“He’s not only defied the odds time and time again when it comes to his disability, but he and Claire have also continued to push forward with their online bullying campaign.

"Bullying, of any form, is unacceptable and people with disabilities deserve to be treated with respect.

“It’s fantastic to see Zach making such a difference and I look forward to seeing what the future holds.”

As a result of his campaigning, Zach was nominated for the Unsung Hero Award at last year’s Third Sector Awards.

Claire said: “I couldn’t be prouder of Zach and what he’s achieved in the past few years.

"He continues to make incredible progress, having walked laps of his garden for the Epilepsy Society and also taking part in last year’s Superheroes At Home event.

“He hasn’t stopped there and is keen to help others through Zach’s Law. Everything is moving forward with regards to this and we hope it will make it into legislation soon.

"As such, it’s so important for us and the charity to have the backing of the Law Commission and we’re very grateful for the support.

“It’s been exciting for us both to be a part of something so important, and we were delighted when Zach was mentioned in Parliament!

“We can’t wait to see where it takes us.”

Nicola Swanborough, head of external affairs at the Epilepsy Society, said: “We are disappointed that the Bill does not currently include Zach’s Law.

"We have fought a long and tireless campaign, and it is by no means over.

“Zach’s Law has been unanimously recommended by members of the Bill’s joint committee.

"It is now being fully reviewed by the Ministry of Justice and we hope it will be included during the legislative process.

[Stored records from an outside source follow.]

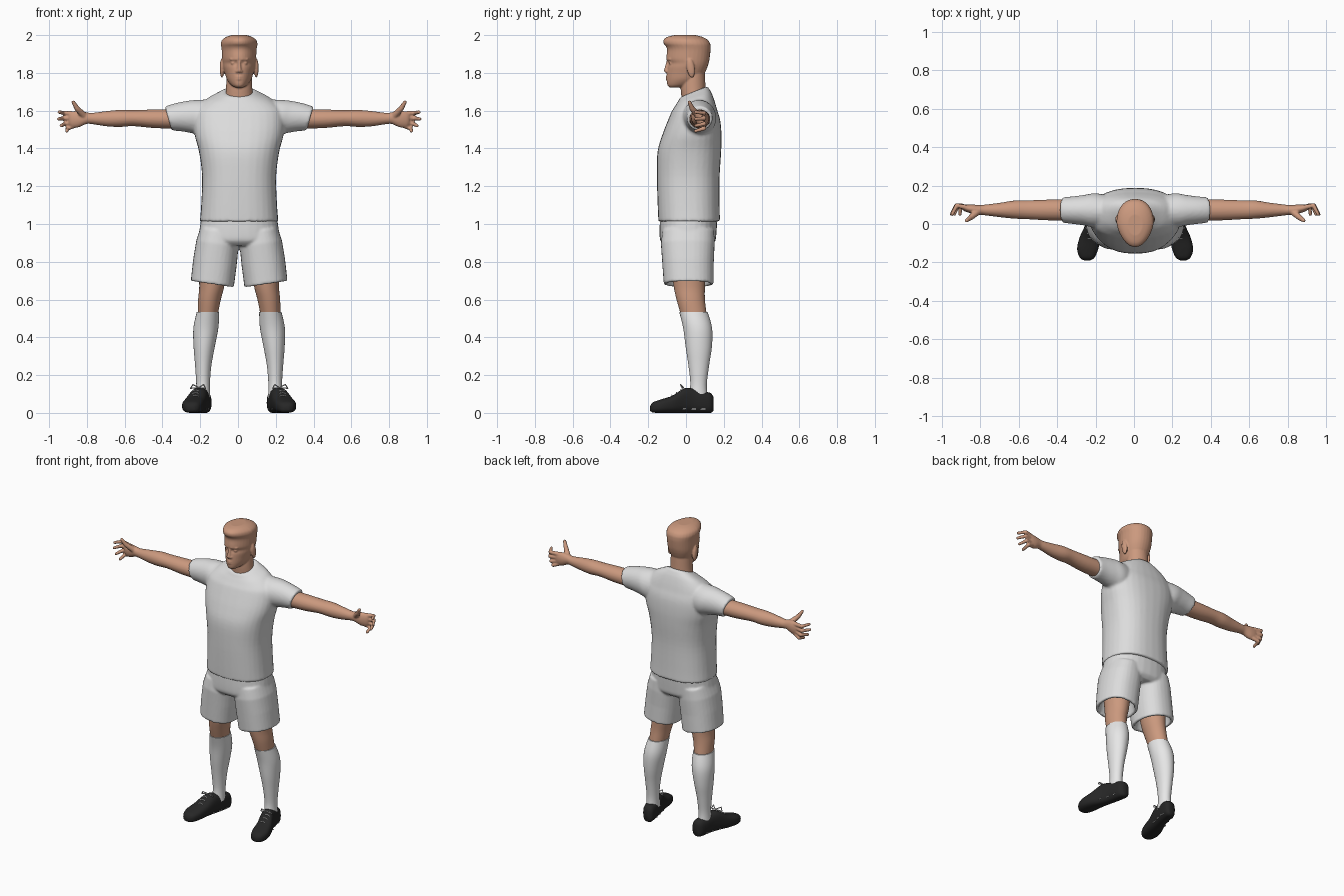
import bpy, bmesh, math
from mathutils import Matrix, Vector

cube = bpy.data.objects.get("Cube")
if cube:
    bpy.data.objects.remove(cube, do_unlink=True)

CENTRE_X = 0.006


def material(name, color):
    mat = bpy.data.materials.new(name)
    mat.use_nodes = True
    mat.diffuse_color = (*color, 1)
    bsdf = mat.node_tree.nodes["Principled BSDF"]
    bsdf.inputs["Base Color"].default_value = (*color, 1)
    bsdf.inputs["Roughness"].default_value = 0.7
    return mat


skin = material("skin", (0.60, 0.32, 0.21))
cloth = material("kit white", (0.72, 0.72, 0.72))
sock_white = material("sock white", (0.88, 0.88, 0.88))
black = material("shoe black", (0.02, 0.02, 0.02))
lace_grey = material("lace grey", (0.6, 0.6, 0.6))


def spline(rows, steps):
    """Catmull-Rom interpolation through the section rows."""
    out = []
    for i in range(len(rows) - 1):
        p0, p1, p2 = rows[max(i - 1, 0)], rows[i], rows[i + 1]
        p3 = rows[min(i + 2, len(rows) - 1)]
        for k in range(steps):
            t = k / steps
            out.append([b + t * (c - a) / 2
                        + t * t * (a - 2.5 * b + 2 * c - d / 2)
                        + t ** 3 * (1.5 * (b - c) + (d - a) / 2)
                        for a, b, c, d in zip(p0, p1, p2, p3)])
    return out + [rows[-1]]


def loft(bm, axis, rows, both=False, power=2.0, warp=None, steps=4, segs=32):
    """Skin sections (position, a centre, a radius, b low, b high) along an axis."""
    for side in ((1, -1) if both else (1,)):
        rings = []
        for t, ca, ra, lo, hi in spline(rows, steps):
            ring = []
            for k in range(segs):
                ang = math.tau * k / segs
                c, s = math.cos(ang), math.sin(ang)
                a = ca + ra * math.copysign(abs(c) ** (2 / power), c)
                b = (lo + hi) / 2 + (hi - lo) / 2 * math.copysign(abs(s) ** (2 / power), s)
                co = Vector({"x": (t, a, b), "y": (a, t, b), "z": (a, b, t)}[axis])
                if warp:
                    warp(co)
                co.x *= side
                ring.append(bm.verts.new(co))
            rings.append(ring)
        for r, q in zip(rings, rings[1:]):
            for k in range(segs):
                j = (k + 1) % segs
                bm.faces.new((r[k], r[j], q[j], q[k]))
        bm.faces.new(rings[0])
        bm.faces.new(rings[-1])


def ball(bm, pos, size, tilt=0.0):
    """Ellipsoid on both sides."""
    for side in (1, -1):
        m = (Matrix.Translation((pos[0] * side, pos[1], pos[2]))
             @ Matrix.Rotation(tilt, 4, "X") @ Matrix.Diagonal((*size, 1)))
        bmesh.ops.create_icosphere(bm, subdivisions=3, radius=1, matrix=m)


def limb(bm, points, r0, r1):
    """Tapered round-jointed rod on both sides."""
    n = len(points) - 1
    for side in (1, -1):
        pts = [Vector((p[0] * side, p[1], p[2])) for p in points]
        radii = [r0 + (r1 - r0) * i / n for i in range(n + 1)]
        for p, r in zip(pts, radii):
            bmesh.ops.create_icosphere(bm, subdivisions=2, radius=r,
                                       matrix=Matrix.Translation(p))
        for i in range(n):
            d = pts[i + 1] - pts[i]
            m = (Matrix.Translation((pts[i] + pts[i + 1]) / 2)
                 @ d.to_track_quat("Z", "Y").to_matrix().to_4x4())
            bmesh.ops.create_cone(bm, cap_ends=True, segments=12, radius1=radii[i],
                                  radius2=radii[i + 1], depth=d.length, matrix=m)


def finish(bm, name, mat, voxel=0.0, smooth=3):
    """Make the object; a voxel size fuses its pieces into one skin."""
    bmesh.ops.recalc_face_normals(bm, faces=bm.faces)
    mesh = bpy.data.meshes.new(name)
    bm.to_mesh(mesh)
    bm.free()
    mesh.materials.append(mat)
    obj = bpy.data.objects.new(name, mesh)
    obj.location.x = CENTRE_X
    bpy.context.collection.objects.link(obj)
    bpy.ops.object.select_all(action="DESELECT")
    obj.select_set(True)
    bpy.context.view_layer.objects.active = obj
    bpy.ops.object.shade_smooth_by_angle(angle=math.radians(50))
    if voxel:
        fuse = obj.modifiers.new("fuse", "REMESH")
        fuse.mode = "VOXEL"
        fuse.voxel_size = voxel
        fuse.use_smooth_shade = True
        relax = obj.modifiers.new("relax", "SMOOTH")
        relax.iterations = smooth
    return obj


# Head with overhanging fringe, neck, ears and facial features
def narrow_face(co):
    co.x *= 1 - 0.25 * min(max(-co.y / 0.12, 0), 1)


bm = bmesh.new()
loft(bm, "z", [(1.722, 0, .022, -.085, -.035), (1.735, 0, .045, -.098, .02),
               (1.765, 0, .066, -.102, .075), (1.8, 0, .076, -.101, .1),
               (1.83, 0, .084, -.098, .113), (1.852, 0, .087, -.092, .12),
               (1.875, 0, .09, -.104, .125), (1.92, 0, .092, -.1, .13),
               (1.94, 0, .095, -.106, .13), (1.955, 0, .097, -.118, .128),
               (1.975, 0, .09, -.118, .115), (1.991, 0, .068, -.098, .085),
               (2.0, 0, .04, -.06, .05)], power=2.2, warp=narrow_face)
loft(bm, "z", [(1.62, 0, .08, -.02, .115), (1.68, 0, .073, -.025, .105),
               (1.73, 0, .069, -.028, .103), (1.8, 0, .066, -.02, .1)])
limb(bm, [(0, -.097, 1.86), (0, -.105, 1.812)], .007, .012)
ball(bm, (.011, -.1, 1.808), (.009, .009, .008))
for z in (1.779, 1.767):
    limb(bm, [(0, -.102, z), (.02, -.094, z)], .006, .004)
limb(bm, [(.012, -.098, 1.873), (.045, -.084, 1.872)], .007, .006)
ball(bm, (.031, -.079, 1.852), (.013, .012, .009))
ball(bm, (.091, .025, 1.825), (.012, .021, .052), 0.15)
finish(bm, "head", skin, .005, 2)


# Shirt: torso with sloping collar, plus sleeves
def slope_collar(co):
    co.z += max(co.z - 1.6, 0) * 4 * (co.y - .045)


def slope_cuff(co):
    co.x += .28 * (co.z - 1.557)


bm = bmesh.new()
loft(bm, "z", [(1.013, 0, .208, -.146, .18), (1.1, 0, .201, -.15, .178),
               (1.25, 0, .196, -.154, .178), (1.38, 0, .212, -.151, .186),
               (1.47, 0, .235, -.126, .188), (1.55, 0, .24, -.095, .181),
               (1.61, 0, .225, -.07, .162), (1.66, 0, .17, -.05, .14),
               (1.685, 0, .12, -.037, .125), (1.702, 0, .083, -.033, .114)],
     power=2.4, warp=slope_collar)
loft(bm, "x", [(.1, .065, .075, 1.48, 1.66), (.2, .07, .09, 1.465, 1.657),
               (.26, .072, .08, 1.478, 1.65), (.32, .072, .072, 1.49, 1.638),
               (.375, .073, .067, 1.495, 1.622)], both=True, warp=slope_cuff)
finish(bm, "shirt", cloth, .009)


# Shorts: hips and two hollow legs with slanted hems
def slope_hem(co):
    co.z += .15 * (co.x - .142)


bm = bmesh.new()
loft(bm, "z", [(1.03, 0, .201, -.138, .166), (.95, 0, .213, -.14, .161),
               (.91, 0, .218, -.135, .155), (.885, 0, .2, -.11, .13)], power=2.3)
loft(bm, "z", [(.97, .105, .1, -.125, .15), (.9, .115, .112, -.133, .152),
               (.8, .128, .115, -.126, .147), (.683, .142, .114, -.118, .146),
               (.681, .142, .097, -.1, .128), (.76, .14, .084, -.085, .11)],
     both=True, power=2.3, warp=slope_hem, steps=1)
finish(bm, "shorts", cloth, .007)

# Arms and hands
bm = bmesh.new()
loft(bm, "x", [(.33, .073, .056, 1.505, 1.606), (.45, .073, .054, 1.508, 1.606),
               (.56, .074, .049, 1.518, 1.603), (.63, .075, .047, 1.514, 1.604),
               (.7, .073, .038, 1.517, 1.598), (.78, .073, .028, 1.529, 1.588),
               (.81, .073, .025, 1.529, 1.592), (.85, .078, .024, 1.512, 1.598),
               (.885, .083, .018, 1.511, 1.596), (.9, .084, .01, 1.525, 1.585)], both=True)
for base, tip_x, tip_z in ((1.584, .953, 1.592), (1.562, .957, 1.556),
                           (1.54, .942, 1.52), (1.52, .912, 1.492)):
    mid = Vector(((.875 + tip_x) / 2 + .015, .097, (base + tip_z) / 2))
    limb(bm, [(.875, .085, base), mid, (tip_x, .05, tip_z)], .0135, .009)
limb(bm, [(.82, .065, 1.572), (.857, .033, 1.61), (.878, .018, 1.645)], .019, .01)
finish(bm, "arms", skin, .005, 2)

# Bare legs between shorts and socks
bm = bmesh.new()
loft(bm, "z", [(.78, .138, .077, -.08, .105), (.67, .145, .066, -.065, .1),
               (.6, .157, .06, -.05, .1), (.53, .165, .054, -.03, .108),
               (.48, .168, .05, -.015, .11)], both=True)
finish(bm, "legs", skin)

# Socks
bm = bmesh.new()
loft(bm, "z", [(.535, .165, .059, -.036, .114), (.45, .176, .066, -.015, .138),
               (.35, .185, .056, -.002, .137), (.25, .19, .043, .013, .122),
               (.15, .191, .036, .023, .11), (.08, .192, .039, .01, .115)], both=True)
finish(bm, "socks", sock_white)

# Shoes, toes turned slightly outward
shoe_rows = [(-.19, .25, .014, .012, .035), (-.175, .25, .038, .002, .056),
             (-.13, .247, .055, 0, .072), (-.07, .235, .054, 0, .092),
             (-.01, .215, .047, 0, .13), (.04, .2, .043, 0, .128),
             (.09, .19, .042, 0, .115), (.13, .183, .036, 0, .105),
             (.145, .18, .02, .01, .085)]
bm = bmesh.new()
loft(bm, "y", shoe_rows, both=True, power=2.7)
finish(bm, "shoes", black)

# Lace rows and bows
bm = bmesh.new()
for y, z in ((-.075, .094), (-.05, .108), (-.028, .122)):
    limb(bm, [(.215, y, z - .005), (.232, y, z), (.248, y, z - .008)], .003, .003)
knot = (.213, -.012, .134)
for dx in (.045, -.035):
    limb(bm, [knot, (knot[0] + dx * .7, -.03, .15), (knot[0] + dx, -.02, .13), knot], .003, .003)
finish(bm, "laces", lace_grey)

# Pale stitches along the sole
bm = bmesh.new()
for y, cx, rx, lo, hi in shoe_rows[4:7]:
    for side in (1, -1):
        for edge in (.87, -.87):
            m = (Matrix.Translation((side * (cx + edge * rx), y, .02))
                 @ Matrix.Diagonal((.004, .025, .004, 1)))
            bmesh.ops.create_cube(bm, size=1, matrix=m)
finish(bm, "sole_stitches", lace_grey)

“We owe that to all the people with epilepsy – including Zach.”

Cerebral Palsy Awareness Month takes place in March.